### GOAL OF THE EXERCISE:
From the entries below, please gather each line containing the string "sections".

● ● ● ● ● ● ●

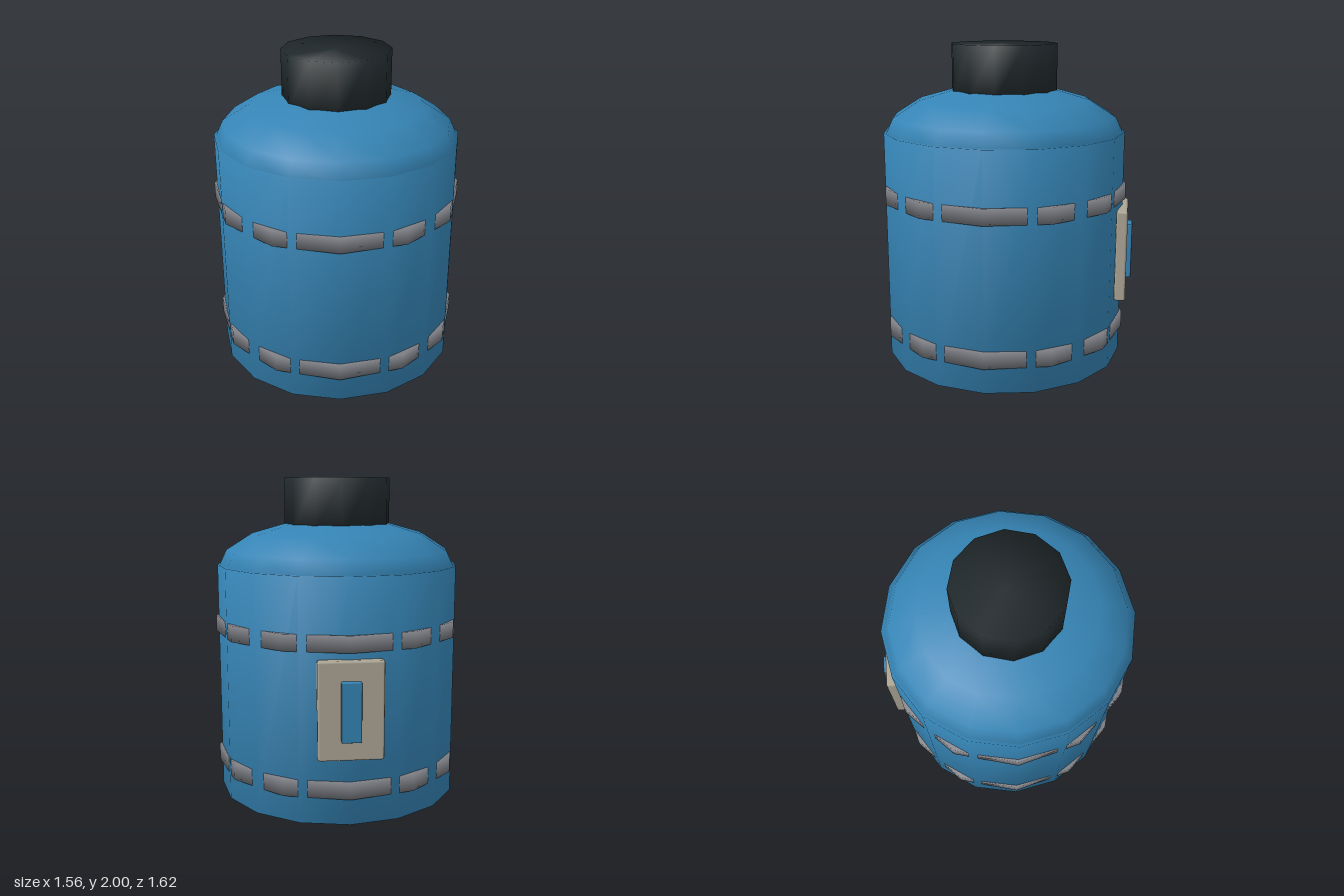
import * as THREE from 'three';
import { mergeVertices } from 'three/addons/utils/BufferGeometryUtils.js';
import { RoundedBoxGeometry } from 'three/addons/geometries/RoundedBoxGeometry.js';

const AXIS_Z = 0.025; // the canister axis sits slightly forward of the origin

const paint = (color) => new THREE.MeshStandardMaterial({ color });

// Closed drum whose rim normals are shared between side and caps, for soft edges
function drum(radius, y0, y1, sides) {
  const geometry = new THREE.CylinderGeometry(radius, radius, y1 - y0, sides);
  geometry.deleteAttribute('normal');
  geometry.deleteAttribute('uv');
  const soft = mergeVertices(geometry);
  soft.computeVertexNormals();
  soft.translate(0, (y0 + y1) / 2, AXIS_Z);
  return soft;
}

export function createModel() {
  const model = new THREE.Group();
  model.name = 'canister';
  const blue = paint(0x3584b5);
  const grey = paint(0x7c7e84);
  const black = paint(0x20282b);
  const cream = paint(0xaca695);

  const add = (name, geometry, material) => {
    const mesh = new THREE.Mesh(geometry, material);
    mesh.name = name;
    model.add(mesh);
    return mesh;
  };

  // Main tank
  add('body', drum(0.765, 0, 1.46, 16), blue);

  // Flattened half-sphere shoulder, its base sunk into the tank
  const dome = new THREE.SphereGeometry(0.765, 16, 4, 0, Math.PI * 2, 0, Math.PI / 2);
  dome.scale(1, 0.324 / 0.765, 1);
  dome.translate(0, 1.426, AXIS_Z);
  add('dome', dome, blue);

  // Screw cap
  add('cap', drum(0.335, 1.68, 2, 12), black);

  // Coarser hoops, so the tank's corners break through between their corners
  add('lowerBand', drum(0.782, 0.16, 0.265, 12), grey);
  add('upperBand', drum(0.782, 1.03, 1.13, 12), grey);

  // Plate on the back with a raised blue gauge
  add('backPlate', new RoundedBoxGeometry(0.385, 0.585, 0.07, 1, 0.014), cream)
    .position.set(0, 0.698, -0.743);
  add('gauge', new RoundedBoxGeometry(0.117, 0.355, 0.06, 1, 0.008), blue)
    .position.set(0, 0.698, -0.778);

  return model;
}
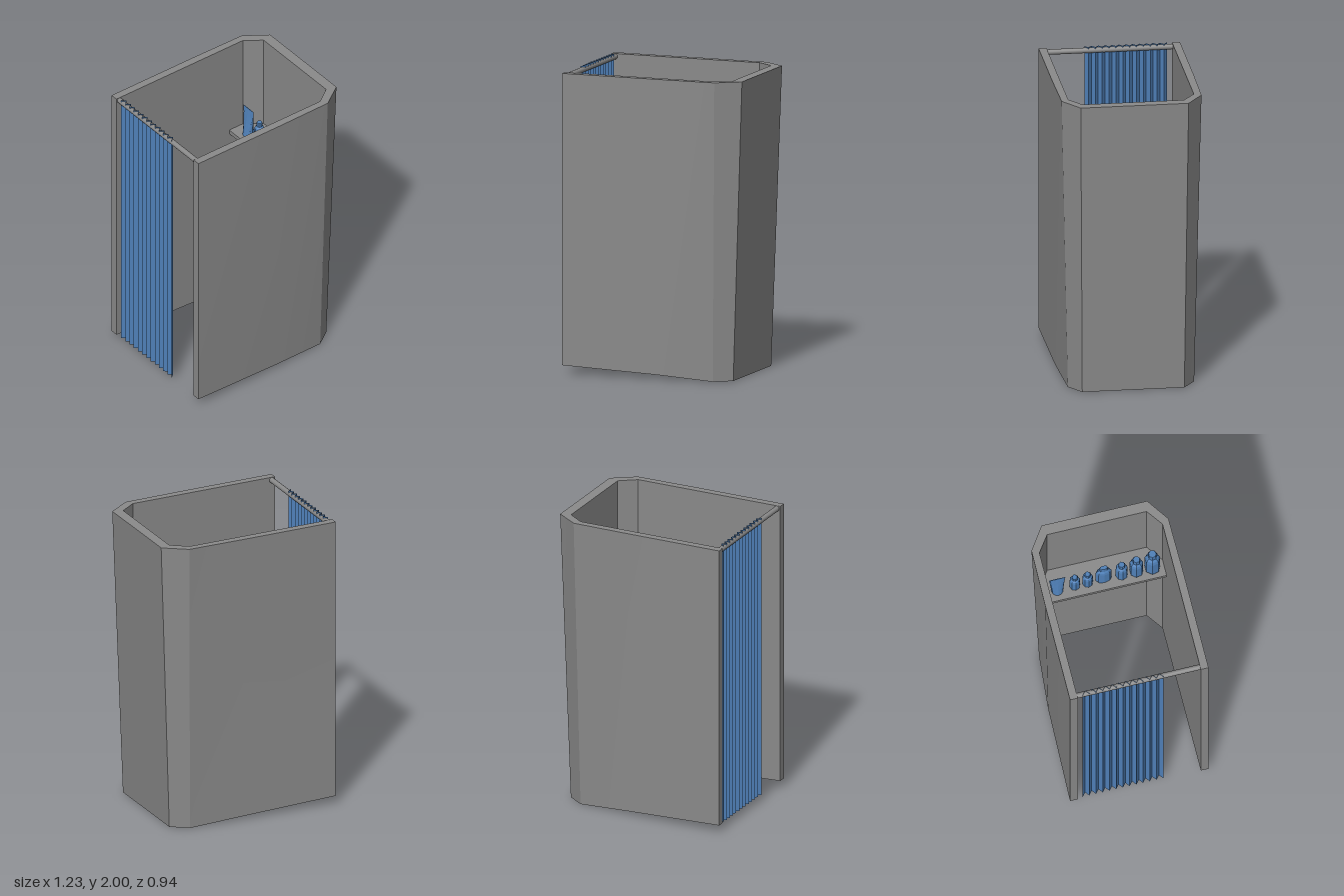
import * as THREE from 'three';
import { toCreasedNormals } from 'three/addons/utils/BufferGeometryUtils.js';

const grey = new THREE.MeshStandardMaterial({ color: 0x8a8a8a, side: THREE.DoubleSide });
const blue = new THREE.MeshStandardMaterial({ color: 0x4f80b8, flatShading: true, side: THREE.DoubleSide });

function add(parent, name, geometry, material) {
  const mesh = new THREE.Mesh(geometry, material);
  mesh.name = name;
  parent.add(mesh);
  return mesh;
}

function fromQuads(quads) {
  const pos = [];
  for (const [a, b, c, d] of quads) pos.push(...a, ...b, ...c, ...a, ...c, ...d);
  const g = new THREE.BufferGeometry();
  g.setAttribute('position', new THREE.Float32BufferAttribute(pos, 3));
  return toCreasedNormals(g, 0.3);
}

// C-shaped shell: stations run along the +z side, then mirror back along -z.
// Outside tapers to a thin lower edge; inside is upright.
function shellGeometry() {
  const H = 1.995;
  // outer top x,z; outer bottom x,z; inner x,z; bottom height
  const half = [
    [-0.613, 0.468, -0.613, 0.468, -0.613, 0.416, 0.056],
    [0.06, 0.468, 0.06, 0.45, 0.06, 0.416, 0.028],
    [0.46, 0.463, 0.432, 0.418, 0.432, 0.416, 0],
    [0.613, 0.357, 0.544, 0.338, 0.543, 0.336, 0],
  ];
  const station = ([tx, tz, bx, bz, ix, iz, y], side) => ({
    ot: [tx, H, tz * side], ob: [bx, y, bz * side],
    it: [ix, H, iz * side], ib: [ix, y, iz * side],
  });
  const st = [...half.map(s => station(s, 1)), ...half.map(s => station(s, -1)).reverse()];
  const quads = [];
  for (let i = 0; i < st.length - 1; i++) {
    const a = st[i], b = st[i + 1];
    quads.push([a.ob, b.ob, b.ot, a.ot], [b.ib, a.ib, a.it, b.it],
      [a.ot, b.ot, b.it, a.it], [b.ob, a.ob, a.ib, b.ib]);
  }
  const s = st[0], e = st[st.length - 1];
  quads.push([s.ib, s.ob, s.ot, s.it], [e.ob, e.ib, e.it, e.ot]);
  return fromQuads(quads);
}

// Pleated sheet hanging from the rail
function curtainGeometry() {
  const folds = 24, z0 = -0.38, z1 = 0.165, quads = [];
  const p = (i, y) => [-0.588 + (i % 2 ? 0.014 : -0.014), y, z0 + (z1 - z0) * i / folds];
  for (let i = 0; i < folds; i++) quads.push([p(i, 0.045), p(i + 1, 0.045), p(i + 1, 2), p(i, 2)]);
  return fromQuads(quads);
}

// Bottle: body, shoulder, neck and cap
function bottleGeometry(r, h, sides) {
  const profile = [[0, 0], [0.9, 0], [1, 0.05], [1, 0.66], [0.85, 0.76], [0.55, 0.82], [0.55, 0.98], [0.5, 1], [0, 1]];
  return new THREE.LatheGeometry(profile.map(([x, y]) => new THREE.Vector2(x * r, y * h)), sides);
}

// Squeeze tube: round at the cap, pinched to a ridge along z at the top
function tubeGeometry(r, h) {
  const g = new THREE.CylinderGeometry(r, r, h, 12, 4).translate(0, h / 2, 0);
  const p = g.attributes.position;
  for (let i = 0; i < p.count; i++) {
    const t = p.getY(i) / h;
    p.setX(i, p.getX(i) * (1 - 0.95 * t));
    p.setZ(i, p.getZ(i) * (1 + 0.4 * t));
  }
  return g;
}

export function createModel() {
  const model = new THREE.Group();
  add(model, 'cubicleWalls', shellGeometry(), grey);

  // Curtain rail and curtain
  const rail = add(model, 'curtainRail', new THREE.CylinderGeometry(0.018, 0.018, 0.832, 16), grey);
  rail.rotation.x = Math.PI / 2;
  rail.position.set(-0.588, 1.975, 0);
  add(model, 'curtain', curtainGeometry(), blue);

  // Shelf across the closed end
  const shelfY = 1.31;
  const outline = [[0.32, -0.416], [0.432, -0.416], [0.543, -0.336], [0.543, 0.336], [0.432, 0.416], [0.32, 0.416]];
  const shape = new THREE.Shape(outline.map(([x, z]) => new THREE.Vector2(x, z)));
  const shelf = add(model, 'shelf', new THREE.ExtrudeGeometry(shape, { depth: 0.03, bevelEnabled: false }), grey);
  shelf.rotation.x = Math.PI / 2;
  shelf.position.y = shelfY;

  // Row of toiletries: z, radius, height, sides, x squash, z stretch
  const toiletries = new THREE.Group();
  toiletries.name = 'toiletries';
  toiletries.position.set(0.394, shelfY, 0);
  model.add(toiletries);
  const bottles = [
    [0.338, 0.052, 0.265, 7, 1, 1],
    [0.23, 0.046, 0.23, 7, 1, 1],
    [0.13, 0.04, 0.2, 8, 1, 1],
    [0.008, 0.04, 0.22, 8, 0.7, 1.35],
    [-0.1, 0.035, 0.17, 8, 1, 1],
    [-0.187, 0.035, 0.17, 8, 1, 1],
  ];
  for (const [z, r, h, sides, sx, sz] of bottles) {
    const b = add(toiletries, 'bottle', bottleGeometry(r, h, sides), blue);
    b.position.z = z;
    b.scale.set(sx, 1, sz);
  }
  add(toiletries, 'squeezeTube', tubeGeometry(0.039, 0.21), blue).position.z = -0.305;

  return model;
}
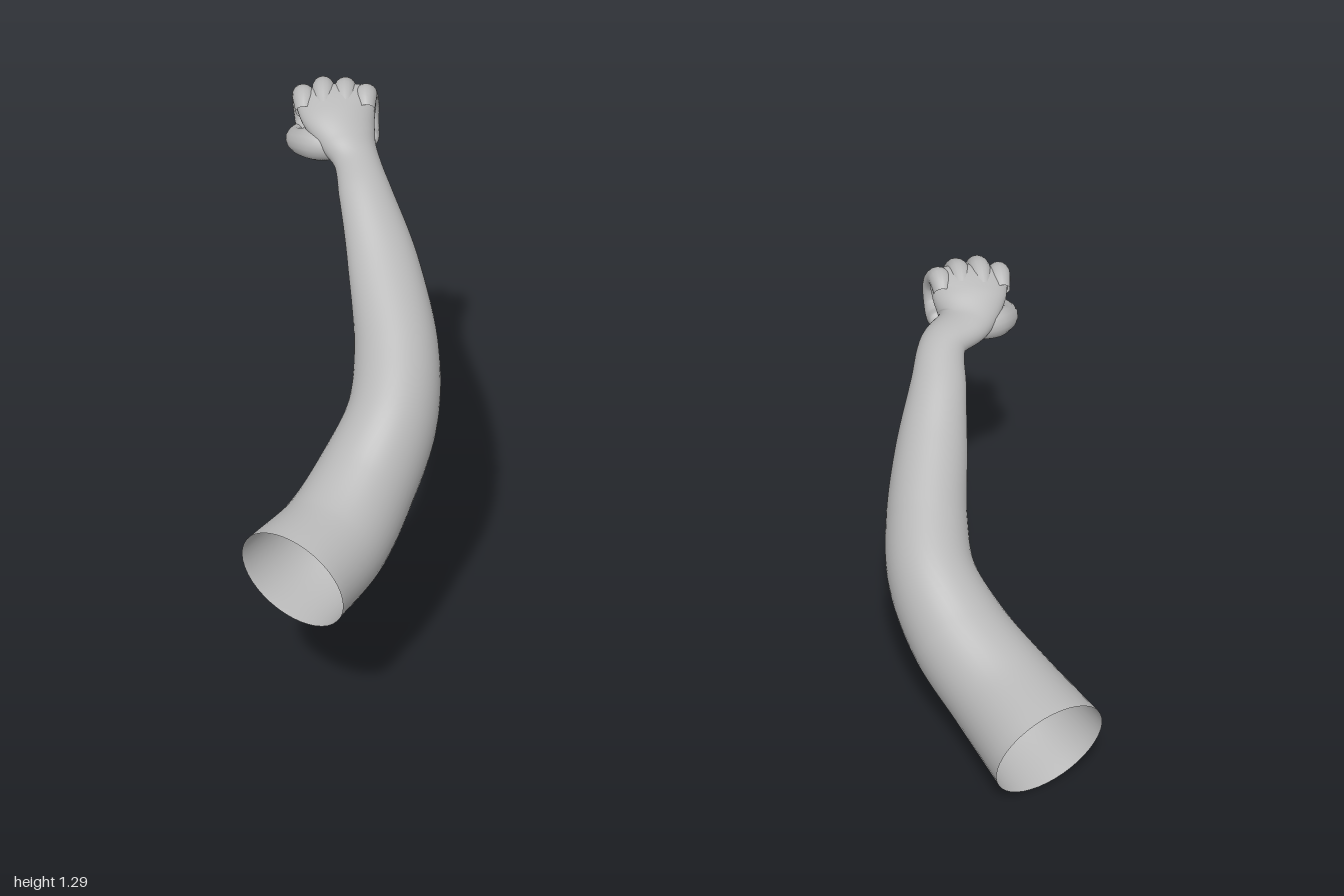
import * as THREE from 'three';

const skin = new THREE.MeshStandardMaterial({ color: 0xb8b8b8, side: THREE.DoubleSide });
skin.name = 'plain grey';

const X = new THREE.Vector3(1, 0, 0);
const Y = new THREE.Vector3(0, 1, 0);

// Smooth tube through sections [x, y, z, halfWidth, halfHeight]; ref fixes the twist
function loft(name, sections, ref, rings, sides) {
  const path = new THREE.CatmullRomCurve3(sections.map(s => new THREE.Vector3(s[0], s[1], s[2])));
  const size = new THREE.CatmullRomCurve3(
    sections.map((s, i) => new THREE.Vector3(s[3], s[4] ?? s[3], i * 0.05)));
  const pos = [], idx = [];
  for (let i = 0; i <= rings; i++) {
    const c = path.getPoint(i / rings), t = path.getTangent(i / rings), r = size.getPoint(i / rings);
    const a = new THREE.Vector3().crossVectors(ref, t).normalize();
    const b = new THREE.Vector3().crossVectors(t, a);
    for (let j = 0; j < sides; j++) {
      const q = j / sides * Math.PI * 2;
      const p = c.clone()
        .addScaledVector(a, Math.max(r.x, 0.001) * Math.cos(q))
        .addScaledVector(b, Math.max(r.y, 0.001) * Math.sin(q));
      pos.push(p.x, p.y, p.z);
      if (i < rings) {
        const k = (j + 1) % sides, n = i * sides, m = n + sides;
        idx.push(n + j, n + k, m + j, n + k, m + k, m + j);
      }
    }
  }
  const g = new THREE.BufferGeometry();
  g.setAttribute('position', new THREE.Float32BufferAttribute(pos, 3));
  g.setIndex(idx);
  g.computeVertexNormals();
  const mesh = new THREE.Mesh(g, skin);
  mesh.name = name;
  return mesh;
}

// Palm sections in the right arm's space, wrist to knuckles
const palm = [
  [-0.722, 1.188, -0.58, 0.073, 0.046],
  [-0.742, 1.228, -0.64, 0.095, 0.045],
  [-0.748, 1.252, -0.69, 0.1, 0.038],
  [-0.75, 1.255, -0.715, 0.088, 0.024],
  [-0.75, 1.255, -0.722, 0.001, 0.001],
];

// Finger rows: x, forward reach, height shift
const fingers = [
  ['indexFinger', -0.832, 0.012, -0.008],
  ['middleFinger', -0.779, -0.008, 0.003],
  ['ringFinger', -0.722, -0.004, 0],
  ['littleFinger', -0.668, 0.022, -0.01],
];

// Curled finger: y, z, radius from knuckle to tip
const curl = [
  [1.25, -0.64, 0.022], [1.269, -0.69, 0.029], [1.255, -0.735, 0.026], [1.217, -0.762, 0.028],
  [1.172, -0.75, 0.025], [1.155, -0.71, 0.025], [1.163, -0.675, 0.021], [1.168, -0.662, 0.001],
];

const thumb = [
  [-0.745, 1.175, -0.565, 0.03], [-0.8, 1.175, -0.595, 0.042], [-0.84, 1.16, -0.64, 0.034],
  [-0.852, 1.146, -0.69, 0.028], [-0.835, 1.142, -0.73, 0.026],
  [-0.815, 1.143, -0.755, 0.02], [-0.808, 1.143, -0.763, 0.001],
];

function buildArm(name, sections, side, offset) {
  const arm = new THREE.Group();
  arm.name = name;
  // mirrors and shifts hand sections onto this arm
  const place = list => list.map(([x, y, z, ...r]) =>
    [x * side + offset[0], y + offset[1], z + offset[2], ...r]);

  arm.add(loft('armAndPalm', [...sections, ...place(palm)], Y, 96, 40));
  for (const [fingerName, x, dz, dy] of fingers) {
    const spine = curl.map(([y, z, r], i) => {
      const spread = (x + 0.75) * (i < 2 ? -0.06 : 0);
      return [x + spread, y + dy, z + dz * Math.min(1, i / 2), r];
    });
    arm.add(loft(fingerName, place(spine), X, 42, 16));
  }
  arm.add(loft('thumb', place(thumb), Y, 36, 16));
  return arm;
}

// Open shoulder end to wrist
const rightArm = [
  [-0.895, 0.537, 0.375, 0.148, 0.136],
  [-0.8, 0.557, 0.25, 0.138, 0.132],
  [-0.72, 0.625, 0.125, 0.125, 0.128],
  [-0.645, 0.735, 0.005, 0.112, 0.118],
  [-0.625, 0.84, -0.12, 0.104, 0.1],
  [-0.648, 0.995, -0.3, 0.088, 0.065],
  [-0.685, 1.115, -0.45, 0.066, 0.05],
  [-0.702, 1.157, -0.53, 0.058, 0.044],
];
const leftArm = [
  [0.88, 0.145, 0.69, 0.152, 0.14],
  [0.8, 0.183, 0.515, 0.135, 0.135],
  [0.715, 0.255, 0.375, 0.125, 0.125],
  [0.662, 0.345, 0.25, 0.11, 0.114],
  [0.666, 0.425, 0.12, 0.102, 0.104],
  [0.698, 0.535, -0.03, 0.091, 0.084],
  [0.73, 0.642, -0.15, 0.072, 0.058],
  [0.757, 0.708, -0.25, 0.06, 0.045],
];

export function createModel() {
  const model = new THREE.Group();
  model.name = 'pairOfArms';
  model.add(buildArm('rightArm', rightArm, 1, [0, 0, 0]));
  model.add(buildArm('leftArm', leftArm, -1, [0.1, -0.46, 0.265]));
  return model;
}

● ● ● ● ● ● ●

### EXPECTED OUTPUT:
// Smooth tube through sections [x, y, z, halfWidth, halfHeight]; ref fixes the twist
function loft(name, sections, ref, rings, sides) {
  const path = new THREE.CatmullRomCurve3(sections.map(s => new THREE.Vector3(s[0], s[1], s[2])));
    sections.map((s, i) => new THREE.Vector3(s[3], s[4] ?? s[3], i * 0.05)));
// Palm sections in the right arm's space, wrist to knuckles
function buildArm(name, sections, side, offset) {
  // mirrors and shifts hand sections onto this arm
  arm.add(loft('armAndPalm', [...sections, ...place(palm)], Y, 96, 40));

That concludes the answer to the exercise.